  • Stevens: Recently, there have been significant developments in the areas of software and hardware, and we will without question see further improvements in the coming years. New features like integrated cameras have made positioning artwork onto workpieces easier than ever. Also, new updates allow for graphics editing to be done directly within laser software. This direction could offer major possibilities for improving workflow and streamlining the production process from idea to end product. These are the kinds of advancements that will make equipment easier to use, improve production efficiency, and reduce costs.
  • Tamburrini: There are many advances in the field. Software is improved, laser components, optics, and electronics are all improved, perform better, and are more reliable than ever. Cost is also lower for entry-level machines. The barrier to entry has dropped compared to years past and that has helped companies get started faster.
  • Harris: Combined advancements in laserable materials, design software, and laser technology are evolving the market and reducing the learning curve for new users. New laser-compatible substrates for leather patches, heat transfers, transfer film for decals and graphics, new laminated plastics, environmentally friendly toxin-free wood for laser processing, metal marking compounds with improved adhesion, and more forgiving power settings are opening new markets of opportunity.
    Graphic programs designed for laser and engraving applications reduce the learning curve and help ensure success. Hardware and software advances make functions like point-and-shoot plate layout, point-and-shoot text location, and point-and-shoot text on a curve, circle, or shape, possible.
    Now you can use the red pointer to define where multiple text fields will be positioned and sized when laying out a complex serial rating plate or define a shape or object (heart-shaped box, watch back, etc.), and typed text will follow the indicated contour. Newer technologies including galvo laser platforms have become more economical and user friendly.

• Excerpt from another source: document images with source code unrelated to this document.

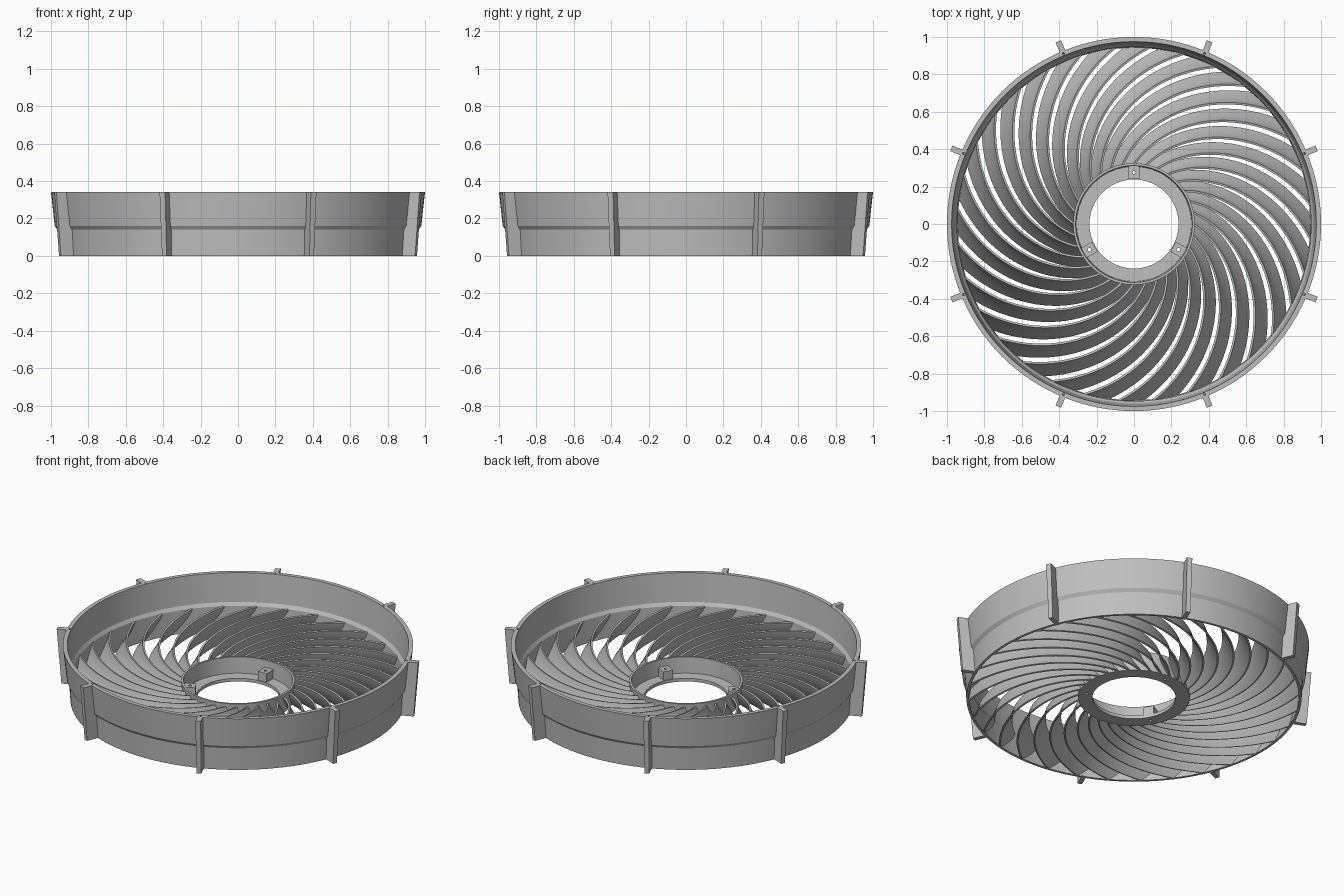
import bpy, bmesh, math
from mathutils import Matrix, Vector

cube = bpy.data.objects.get("Cube")
if cube:
    bpy.data.objects.remove(cube, do_unlink=True)

SEGMENTS = 128
BLADES = 32
HUB_R, RIM_R = 0.316, 0.948

grey = bpy.data.materials.new("plain_grey")
grey.use_nodes = True
grey.diffuse_color = (0.52, 0.52, 0.52, 1)
grey.node_tree.nodes["Principled BSDF"].inputs["Base Color"].default_value = grey.diffuse_color


def make_object(name, bm, smooth=True):
    bmesh.ops.recalc_face_normals(bm, faces=bm.faces)
    mesh = bpy.data.meshes.new(name)
    bm.to_mesh(mesh)
    bm.free()
    mesh.materials.append(grey)
    obj = bpy.data.objects.new(name, mesh)
    bpy.context.collection.objects.link(obj)
    if smooth:
        activate(obj)
        bpy.ops.object.shade_smooth_by_angle(angle=math.radians(25))
    return obj


def activate(obj):
    bpy.ops.object.select_all(action='DESELECT')
    obj.select_set(True)
    bpy.context.view_layer.objects.active = obj


def polar(r, a, z):
    return Vector((r * math.cos(a), r * math.sin(a), z))


def lathe(name, profile):
    """Revolve a closed (radius, height) profile about z."""
    bm = bmesh.new()
    rings = [[bm.verts.new(polar(r, math.tau * i / SEGMENTS, z)) for r, z in profile]
             for i in range(SEGMENTS)]
    n = len(profile)
    for i in range(SEGMENTS):
        a, b = rings[i], rings[(i + 1) % SEGMENTS]
        for j in range(n):
            k = (j + 1) % n
            bm.faces.new((a[j], b[j], b[k], a[k]))
    return make_object(name, bm)


def drill(obj, name, radius, spots, z_low, z_high):
    """Cut round vertical holes at the given (radius, angle) spots."""
    bm = bmesh.new()
    for r, a in spots:
        move = Matrix.Translation(polar(r, a, (z_low + z_high) / 2))
        bmesh.ops.create_cone(bm, cap_ends=True, segments=12, radius1=radius,
                              radius2=radius, depth=z_high - z_low, matrix=move)
    cutter = make_object(name, bm, smooth=False)
    cutter.hide_render = True
    mod = obj.modifiers.new("holes", 'BOOLEAN')
    mod.operation = 'DIFFERENCE'
    mod.solver = 'EXACT'
    mod.object = cutter
    activate(obj)
    bpy.ops.object.modifier_apply(modifier=mod.name)
    bpy.data.objects.remove(cutter, do_unlink=True)


fin_angles = [math.radians(22.5 + 45 * i) for i in range(8)]
lug_angles = [math.radians(90 + 120 * i) for i in range(3)]

# Outer ring: tapered wall with a small step halfway up
outer_ring = lathe("outer_ring", [
    (0.957, 0), (0.966, 0.14), (0.98, 0.16), (1.0, 0.342),
    (0.975, 0.342), (0.96, 0.165), (0.947, 0.145), (0.942, 0)])
drill(outer_ring, "ring_hole_cutter", 0.006, [(0.985, a) for a in fin_angles], 0.29, 0.36)

# Hub: short wall with a flat floor around the centre opening
hub = lathe("hub", [
    (0.318, 0), (0.325, 0.12), (0.312, 0.12), (0.307, 0.02), (0.238, 0.02), (0.238, 0)])
drill(hub, "hub_hole_cutter", 0.009, [(0.275, a) for a in lug_angles], -0.02, 0.05)


def add_block(bm, angle, sections):
    """Hexahedron from two (inner, outer, half width, height) sections."""
    rot = Matrix.Rotation(angle, 3, 'Z')
    low, high = [[bm.verts.new(rot @ Vector(p)) for p in
                  ((r0, -w, z), (r1, -w, z), (r1, w, z), (r0, w, z))]
                 for r0, r1, w, z in sections]
    bm.faces.new(low[::-1])
    bm.faces.new(high)
    for i in range(4):
        j = (i + 1) % 4
        bm.faces.new((low[i], low[j], high[j], high[i]))


# Screw lugs standing on the hub floor
bm = bmesh.new()
for a in lug_angles:
    add_block(bm, a, [(0.242, 0.312, 0.03, 0.018), (0.242, 0.314, 0.03, 0.075)])
lugs = make_object("hub_lugs", bm, smooth=False)
drill(lugs, "lug_hole_cutter", 0.009, [(0.275, a) for a in lug_angles], -0.02, 0.1)

# Outer ribs that follow the taper of the ring
bm = bmesh.new()
for a in fin_angles:
    add_block(bm, a, [(0.94, 1.03, 0.013, 0), (0.993, 1.057, 0.016, 0.342)])
make_object("outer_ribs", bm, smooth=False)

# Swept blades: centre line turns further from radial towards the rim
bm = bmesh.new()
STEPS, ROWS = 28, 5
line, angle = [], 0.0
dr = (RIM_R - HUB_R) / STEPS
for i in range(STEPS + 1):
    t = i / STEPS
    r = HUB_R + dr * i
    sweep = math.radians(33 + 25 * t)
    line.append((t, r, angle, sweep))
    angle -= math.tan(sweep) / r * dr

for b in range(BLADES):
    start = math.tau * b / BLADES
    grid = []
    for t, r, a, sweep in line:
        top = 0.1 + 0.045 * t
        width = 0.052 + 0.015 * t
        row = []
        for k in range(ROWS + 1):
            s = k / ROWS
            shift = width * s ** 1.35 / (r * math.cos(sweep))
            row.append(bm.verts.new(polar(r, start + a + shift, top * (1 - s))))
        grid.append(row)
    for i in range(STEPS):
        for k in range(ROWS):
            bm.faces.new((grid[i][k], grid[i + 1][k], grid[i + 1][k + 1], grid[i][k + 1]))
blades = make_object("blades", bm, smooth=False)
mod = blades.modifiers.new("thickness", 'SOLIDIFY')
mod.thickness = 0.011
mod.offset = 0
activate(blades)
bpy.ops.object.modifier_apply(modifier=mod.name)
# Keep the lower edges level with the base
for v in blades.data.vertices:
    v.co.z = max(v.co.z, 0)
bpy.ops.object.shade_smooth_by_angle(angle=math.radians(35))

Galvo lasers offer processing speeds that are 5+ times faster than gantry lasers.
    The compact Welase series is offered in different laser energies (wavelengths) allowing you to choose between C02, Fiber, Hybrid (YVO4), and Green Laser Sources. Having source options enables you to achieve vivid and permanent contrast on single-color plastics without removing or damaging the surface, achieve black marks in stainless steel, brass, gold and silver, and other metals, without the need for marking compounds, or cut metals for jewelry, medallion or stamping die fabrication.
  • Stanaway: By leaps and bounds, the most significant technological advancement in laser technology over the past few years has been the development and implementation of camera technology that helps take the guesswork out of where graphics/text will engrave on a product. Epilog has been at the forefront of this technology as we introduced Epilog’s IRIS Camera System, which allows users to position artwork and graphics quickly and accurately by providing a real-time image of the engraving bed.
    When we first introduced the IRIS Camera System on the Fusion Pro Laser Series, it was a game changer. This valuable tool – now available on all the systems in our current product lineup – helps operators get up and running faster than ever before, and when they know exactly where their graphics or images will engrave, it saves our customers time and greatly reduces material waste.
Avatar of Matt Dixon

Matt Dixon

Matt Dixon is the former executive editor and content manager of GRAPHICS PRO magazine. Before that he served as editor of Sign & Digital Graphics and Sign Business Magazine.

View all articles by Matt Dixon  

Related Articles

Back to top button